Assignment: Every line in the entries where "objects" is found should be copied.

Data extract:
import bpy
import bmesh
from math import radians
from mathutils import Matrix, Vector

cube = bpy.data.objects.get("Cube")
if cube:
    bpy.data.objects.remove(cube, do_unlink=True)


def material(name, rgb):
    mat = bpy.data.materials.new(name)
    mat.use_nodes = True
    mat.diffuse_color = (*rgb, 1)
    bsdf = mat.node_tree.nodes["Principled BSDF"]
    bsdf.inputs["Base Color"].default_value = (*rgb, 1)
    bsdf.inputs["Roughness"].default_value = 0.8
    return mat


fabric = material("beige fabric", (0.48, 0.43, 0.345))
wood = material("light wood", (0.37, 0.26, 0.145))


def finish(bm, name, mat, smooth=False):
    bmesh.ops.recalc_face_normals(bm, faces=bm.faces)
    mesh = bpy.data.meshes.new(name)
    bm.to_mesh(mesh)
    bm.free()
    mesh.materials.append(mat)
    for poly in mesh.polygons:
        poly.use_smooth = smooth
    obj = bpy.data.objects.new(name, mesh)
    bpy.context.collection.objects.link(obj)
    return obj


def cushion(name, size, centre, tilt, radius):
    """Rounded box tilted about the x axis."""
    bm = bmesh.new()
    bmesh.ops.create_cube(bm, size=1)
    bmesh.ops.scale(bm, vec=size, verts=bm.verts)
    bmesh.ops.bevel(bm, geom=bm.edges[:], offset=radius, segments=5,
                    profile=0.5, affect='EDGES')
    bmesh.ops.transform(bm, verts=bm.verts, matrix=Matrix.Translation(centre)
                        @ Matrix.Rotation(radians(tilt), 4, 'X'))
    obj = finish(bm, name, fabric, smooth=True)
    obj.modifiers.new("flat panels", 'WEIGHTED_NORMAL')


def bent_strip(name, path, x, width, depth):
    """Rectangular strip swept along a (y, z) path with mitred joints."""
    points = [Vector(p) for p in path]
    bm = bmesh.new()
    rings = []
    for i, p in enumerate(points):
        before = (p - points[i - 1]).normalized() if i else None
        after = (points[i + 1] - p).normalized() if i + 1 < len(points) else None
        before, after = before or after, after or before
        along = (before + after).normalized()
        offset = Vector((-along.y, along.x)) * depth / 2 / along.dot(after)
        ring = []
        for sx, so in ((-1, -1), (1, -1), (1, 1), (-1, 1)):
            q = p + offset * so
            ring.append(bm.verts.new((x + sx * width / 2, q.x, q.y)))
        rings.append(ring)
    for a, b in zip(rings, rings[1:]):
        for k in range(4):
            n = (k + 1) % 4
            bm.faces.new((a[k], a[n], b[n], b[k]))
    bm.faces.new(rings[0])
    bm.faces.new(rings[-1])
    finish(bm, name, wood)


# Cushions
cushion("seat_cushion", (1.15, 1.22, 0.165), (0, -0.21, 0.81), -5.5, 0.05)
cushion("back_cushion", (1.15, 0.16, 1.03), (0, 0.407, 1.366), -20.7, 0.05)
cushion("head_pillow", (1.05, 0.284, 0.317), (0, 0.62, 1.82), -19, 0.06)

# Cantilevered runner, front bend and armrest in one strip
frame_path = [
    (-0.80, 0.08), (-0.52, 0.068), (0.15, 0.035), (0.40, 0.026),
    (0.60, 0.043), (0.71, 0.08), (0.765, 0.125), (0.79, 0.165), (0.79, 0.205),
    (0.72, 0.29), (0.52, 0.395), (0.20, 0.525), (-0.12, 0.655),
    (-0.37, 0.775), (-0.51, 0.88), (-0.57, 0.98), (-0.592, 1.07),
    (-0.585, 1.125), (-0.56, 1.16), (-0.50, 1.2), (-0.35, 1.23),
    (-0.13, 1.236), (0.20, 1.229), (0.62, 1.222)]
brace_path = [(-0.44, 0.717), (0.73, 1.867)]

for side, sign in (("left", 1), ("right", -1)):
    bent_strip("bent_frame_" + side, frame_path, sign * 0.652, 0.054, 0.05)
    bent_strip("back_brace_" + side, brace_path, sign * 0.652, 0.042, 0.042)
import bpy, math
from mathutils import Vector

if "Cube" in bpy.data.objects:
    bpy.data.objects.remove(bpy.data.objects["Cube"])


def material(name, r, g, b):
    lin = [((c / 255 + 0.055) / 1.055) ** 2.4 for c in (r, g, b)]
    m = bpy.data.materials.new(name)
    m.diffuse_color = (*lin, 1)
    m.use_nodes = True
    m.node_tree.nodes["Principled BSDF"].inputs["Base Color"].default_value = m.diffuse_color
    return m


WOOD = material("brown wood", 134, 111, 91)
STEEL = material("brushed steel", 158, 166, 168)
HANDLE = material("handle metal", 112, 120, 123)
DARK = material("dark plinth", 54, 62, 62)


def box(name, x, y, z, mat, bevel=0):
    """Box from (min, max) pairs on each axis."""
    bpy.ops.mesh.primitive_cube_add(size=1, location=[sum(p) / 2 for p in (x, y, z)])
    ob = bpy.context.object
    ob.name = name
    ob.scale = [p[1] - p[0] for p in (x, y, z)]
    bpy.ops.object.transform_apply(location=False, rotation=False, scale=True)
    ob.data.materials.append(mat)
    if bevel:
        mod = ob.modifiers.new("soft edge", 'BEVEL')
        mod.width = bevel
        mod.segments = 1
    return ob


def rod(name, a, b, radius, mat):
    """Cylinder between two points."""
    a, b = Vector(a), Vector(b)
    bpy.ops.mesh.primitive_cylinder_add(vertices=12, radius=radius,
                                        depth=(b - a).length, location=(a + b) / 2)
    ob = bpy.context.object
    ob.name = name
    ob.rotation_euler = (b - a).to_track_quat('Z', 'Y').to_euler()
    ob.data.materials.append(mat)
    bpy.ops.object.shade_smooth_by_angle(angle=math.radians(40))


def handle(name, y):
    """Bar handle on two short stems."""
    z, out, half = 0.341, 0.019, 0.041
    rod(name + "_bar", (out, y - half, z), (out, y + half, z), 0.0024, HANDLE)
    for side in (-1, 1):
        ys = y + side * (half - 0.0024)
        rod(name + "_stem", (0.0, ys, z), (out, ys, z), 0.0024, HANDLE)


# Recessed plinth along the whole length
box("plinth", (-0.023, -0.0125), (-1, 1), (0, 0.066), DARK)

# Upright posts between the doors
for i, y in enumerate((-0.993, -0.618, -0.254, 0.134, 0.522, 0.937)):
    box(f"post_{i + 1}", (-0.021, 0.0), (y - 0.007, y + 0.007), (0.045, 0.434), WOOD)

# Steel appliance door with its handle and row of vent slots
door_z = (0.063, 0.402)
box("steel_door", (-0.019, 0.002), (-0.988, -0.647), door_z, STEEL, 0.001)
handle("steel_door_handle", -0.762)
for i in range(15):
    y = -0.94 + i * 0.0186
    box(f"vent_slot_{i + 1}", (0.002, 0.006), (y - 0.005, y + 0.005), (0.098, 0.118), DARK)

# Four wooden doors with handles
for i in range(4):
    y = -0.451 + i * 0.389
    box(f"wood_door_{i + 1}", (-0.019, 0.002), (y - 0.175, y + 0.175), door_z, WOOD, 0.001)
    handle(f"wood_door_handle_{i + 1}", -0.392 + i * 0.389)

Your response:
cube = bpy.data.objects.get("Cube")
    bpy.data.objects.remove(cube, do_unlink=True)
    obj = bpy.data.objects.new(name, mesh)
    bpy.context.collection.objects.link(obj)
if "Cube" in bpy.data.objects:
    bpy.data.objects.remove(bpy.data.objects["Cube"])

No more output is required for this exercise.